**TO DO**
Please reproduce each of the entries below exactly as they appear.

⟨

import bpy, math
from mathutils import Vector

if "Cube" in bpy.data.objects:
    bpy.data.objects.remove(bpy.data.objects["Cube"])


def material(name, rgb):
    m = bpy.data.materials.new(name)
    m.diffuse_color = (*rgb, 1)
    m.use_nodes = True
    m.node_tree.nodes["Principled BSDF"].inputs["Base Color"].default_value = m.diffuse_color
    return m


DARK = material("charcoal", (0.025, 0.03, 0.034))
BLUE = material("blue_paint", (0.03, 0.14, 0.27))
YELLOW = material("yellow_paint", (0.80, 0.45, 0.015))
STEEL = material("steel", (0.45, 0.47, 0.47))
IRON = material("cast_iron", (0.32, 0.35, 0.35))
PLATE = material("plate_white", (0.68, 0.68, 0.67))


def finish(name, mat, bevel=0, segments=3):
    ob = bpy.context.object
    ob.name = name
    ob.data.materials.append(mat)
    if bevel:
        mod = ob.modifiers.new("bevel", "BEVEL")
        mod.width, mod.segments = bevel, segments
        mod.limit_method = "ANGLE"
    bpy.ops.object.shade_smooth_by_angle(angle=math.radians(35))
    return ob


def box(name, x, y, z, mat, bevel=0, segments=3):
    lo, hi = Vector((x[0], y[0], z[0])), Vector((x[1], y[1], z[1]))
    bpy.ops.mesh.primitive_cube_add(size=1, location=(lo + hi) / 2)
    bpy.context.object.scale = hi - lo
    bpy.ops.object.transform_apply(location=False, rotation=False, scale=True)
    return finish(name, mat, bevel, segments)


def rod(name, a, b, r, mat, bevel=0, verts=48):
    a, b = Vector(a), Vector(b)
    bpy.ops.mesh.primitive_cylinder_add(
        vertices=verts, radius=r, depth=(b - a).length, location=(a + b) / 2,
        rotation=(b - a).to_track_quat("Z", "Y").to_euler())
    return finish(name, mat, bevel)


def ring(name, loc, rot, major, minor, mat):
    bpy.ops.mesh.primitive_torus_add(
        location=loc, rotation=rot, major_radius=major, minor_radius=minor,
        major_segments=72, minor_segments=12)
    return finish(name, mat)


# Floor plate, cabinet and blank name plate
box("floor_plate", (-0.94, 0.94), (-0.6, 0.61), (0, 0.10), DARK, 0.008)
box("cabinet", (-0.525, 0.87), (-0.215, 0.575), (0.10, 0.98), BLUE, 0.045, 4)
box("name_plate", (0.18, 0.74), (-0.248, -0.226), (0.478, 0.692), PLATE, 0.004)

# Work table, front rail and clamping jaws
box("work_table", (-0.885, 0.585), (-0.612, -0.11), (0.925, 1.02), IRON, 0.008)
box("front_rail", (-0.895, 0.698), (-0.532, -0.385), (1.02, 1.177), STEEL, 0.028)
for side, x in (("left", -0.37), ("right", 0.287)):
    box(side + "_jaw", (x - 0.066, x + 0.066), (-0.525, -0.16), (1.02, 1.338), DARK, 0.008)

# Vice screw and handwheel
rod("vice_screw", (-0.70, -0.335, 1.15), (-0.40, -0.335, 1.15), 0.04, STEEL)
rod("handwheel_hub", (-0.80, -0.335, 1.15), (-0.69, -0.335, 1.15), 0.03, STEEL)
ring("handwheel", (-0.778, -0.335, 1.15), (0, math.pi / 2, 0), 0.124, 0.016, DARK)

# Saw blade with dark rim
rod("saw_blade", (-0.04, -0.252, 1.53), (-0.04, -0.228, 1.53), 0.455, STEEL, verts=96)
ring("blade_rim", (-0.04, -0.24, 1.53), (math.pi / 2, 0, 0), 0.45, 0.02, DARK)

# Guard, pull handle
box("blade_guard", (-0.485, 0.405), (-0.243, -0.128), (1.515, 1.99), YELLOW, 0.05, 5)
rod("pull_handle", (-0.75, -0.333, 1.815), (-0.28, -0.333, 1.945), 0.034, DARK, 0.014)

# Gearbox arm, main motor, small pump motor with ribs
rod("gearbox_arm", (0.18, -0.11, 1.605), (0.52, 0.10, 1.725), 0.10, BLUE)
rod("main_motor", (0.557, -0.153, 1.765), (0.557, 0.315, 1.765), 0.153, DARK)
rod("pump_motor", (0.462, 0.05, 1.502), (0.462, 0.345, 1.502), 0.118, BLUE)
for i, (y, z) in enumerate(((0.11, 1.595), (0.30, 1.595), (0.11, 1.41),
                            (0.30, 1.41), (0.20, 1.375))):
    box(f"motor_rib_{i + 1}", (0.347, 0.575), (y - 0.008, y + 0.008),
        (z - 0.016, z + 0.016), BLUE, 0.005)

⟩

**TASK ANSWER**
import bpy, math
from mathutils import Vector

if "Cube" in bpy.data.objects:
    bpy.data.objects.remove(bpy.data.objects["Cube"])


def material(name, rgb):
    m = bpy.data.materials.new(name)
    m.diffuse_color = (*rgb, 1)
    m.use_nodes = True
    m.node_tree.nodes["Principled BSDF"].inputs["Base Color"].default_value = m.diffuse_color
    return m


DARK = material("charcoal", (0.025, 0.03, 0.034))
BLUE = material("blue_paint", (0.03, 0.14, 0.27))
YELLOW = material("yellow_paint", (0.80, 0.45, 0.015))
STEEL = material("steel", (0.45, 0.47, 0.47))
IRON = material("cast_iron", (0.32, 0.35, 0.35))
PLATE = material("plate_white", (0.68, 0.68, 0.67))


def finish(name, mat, bevel=0, segments=3):
    ob = bpy.context.object
    ob.name = name
    ob.data.materials.append(mat)
    if bevel:
        mod = ob.modifiers.new("bevel", "BEVEL")
        mod.width, mod.segments = bevel, segments
        mod.limit_method = "ANGLE"
    bpy.ops.object.shade_smooth_by_angle(angle=math.radians(35))
    return ob


def box(name, x, y, z, mat, bevel=0, segments=3):
    lo, hi = Vector((x[0], y[0], z[0])), Vector((x[1], y[1], z[1]))
    bpy.ops.mesh.primitive_cube_add(size=1, location=(lo + hi) / 2)
    bpy.context.object.scale = hi - lo
    bpy.ops.object.transform_apply(location=False, rotation=False, scale=True)
    return finish(name, mat, bevel, segments)


def rod(name, a, b, r, mat, bevel=0, verts=48):
    a, b = Vector(a), Vector(b)
    bpy.ops.mesh.primitive_cylinder_add(
        vertices=verts, radius=r, depth=(b - a).length, location=(a + b) / 2,
        rotation=(b - a).to_track_quat("Z", "Y").to_euler())
    return finish(name, mat, bevel)


def ring(name, loc, rot, major, minor, mat):
    bpy.ops.mesh.primitive_torus_add(
        location=loc, rotation=rot, major_radius=major, minor_radius=minor,
        major_segments=72, minor_segments=12)
    return finish(name, mat)


# Floor plate, cabinet and blank name plate
box("floor_plate", (-0.94, 0.94), (-0.6, 0.61), (0, 0.10), DARK, 0.008)
box("cabinet", (-0.525, 0.87), (-0.215, 0.575), (0.10, 0.98), BLUE, 0.045, 4)
box("name_plate", (0.18, 0.74), (-0.248, -0.226), (0.478, 0.692), PLATE, 0.004)

# Work table, front rail and clamping jaws
box("work_table", (-0.885, 0.585), (-0.612, -0.11), (0.925, 1.02), IRON, 0.008)
box("front_rail", (-0.895, 0.698), (-0.532, -0.385), (1.02, 1.177), STEEL, 0.028)
for side, x in (("left", -0.37), ("right", 0.287)):
    box(side + "_jaw", (x - 0.066, x + 0.066), (-0.525, -0.16), (1.02, 1.338), DARK, 0.008)

# Vice screw and handwheel
rod("vice_screw", (-0.70, -0.335, 1.15), (-0.40, -0.335, 1.15), 0.04, STEEL)
rod("handwheel_hub", (-0.80, -0.335, 1.15), (-0.69, -0.335, 1.15), 0.03, STEEL)
ring("handwheel", (-0.778, -0.335, 1.15), (0, math.pi / 2, 0), 0.124, 0.016, DARK)

# Saw blade with dark rim
rod("saw_blade", (-0.04, -0.252, 1.53), (-0.04, -0.228, 1.53), 0.455, STEEL, verts=96)
ring("blade_rim", (-0.04, -0.24, 1.53), (math.pi / 2, 0, 0), 0.45, 0.02, DARK)

# Guard, pull handle
box("blade_guard", (-0.485, 0.405), (-0.243, -0.128), (1.515, 1.99), YELLOW, 0.05, 5)
rod("pull_handle", (-0.75, -0.333, 1.815), (-0.28, -0.333, 1.945), 0.034, DARK, 0.014)

# Gearbox arm, main motor, small pump motor with ribs
rod("gearbox_arm", (0.18, -0.11, 1.605), (0.52, 0.10, 1.725), 0.10, BLUE)
rod("main_motor", (0.557, -0.153, 1.765), (0.557, 0.315, 1.765), 0.153, DARK)
rod("pump_motor", (0.462, 0.05, 1.502), (0.462, 0.345, 1.502), 0.118, BLUE)
for i, (y, z) in enumerate(((0.11, 1.595), (0.30, 1.595), (0.11, 1.41),
                            (0.30, 1.41), (0.20, 1.375))):
    box(f"motor_rib_{i + 1}", (0.347, 0.575), (y - 0.008, y + 0.008),
        (z - 0.016, z + 0.016), BLUE, 0.005)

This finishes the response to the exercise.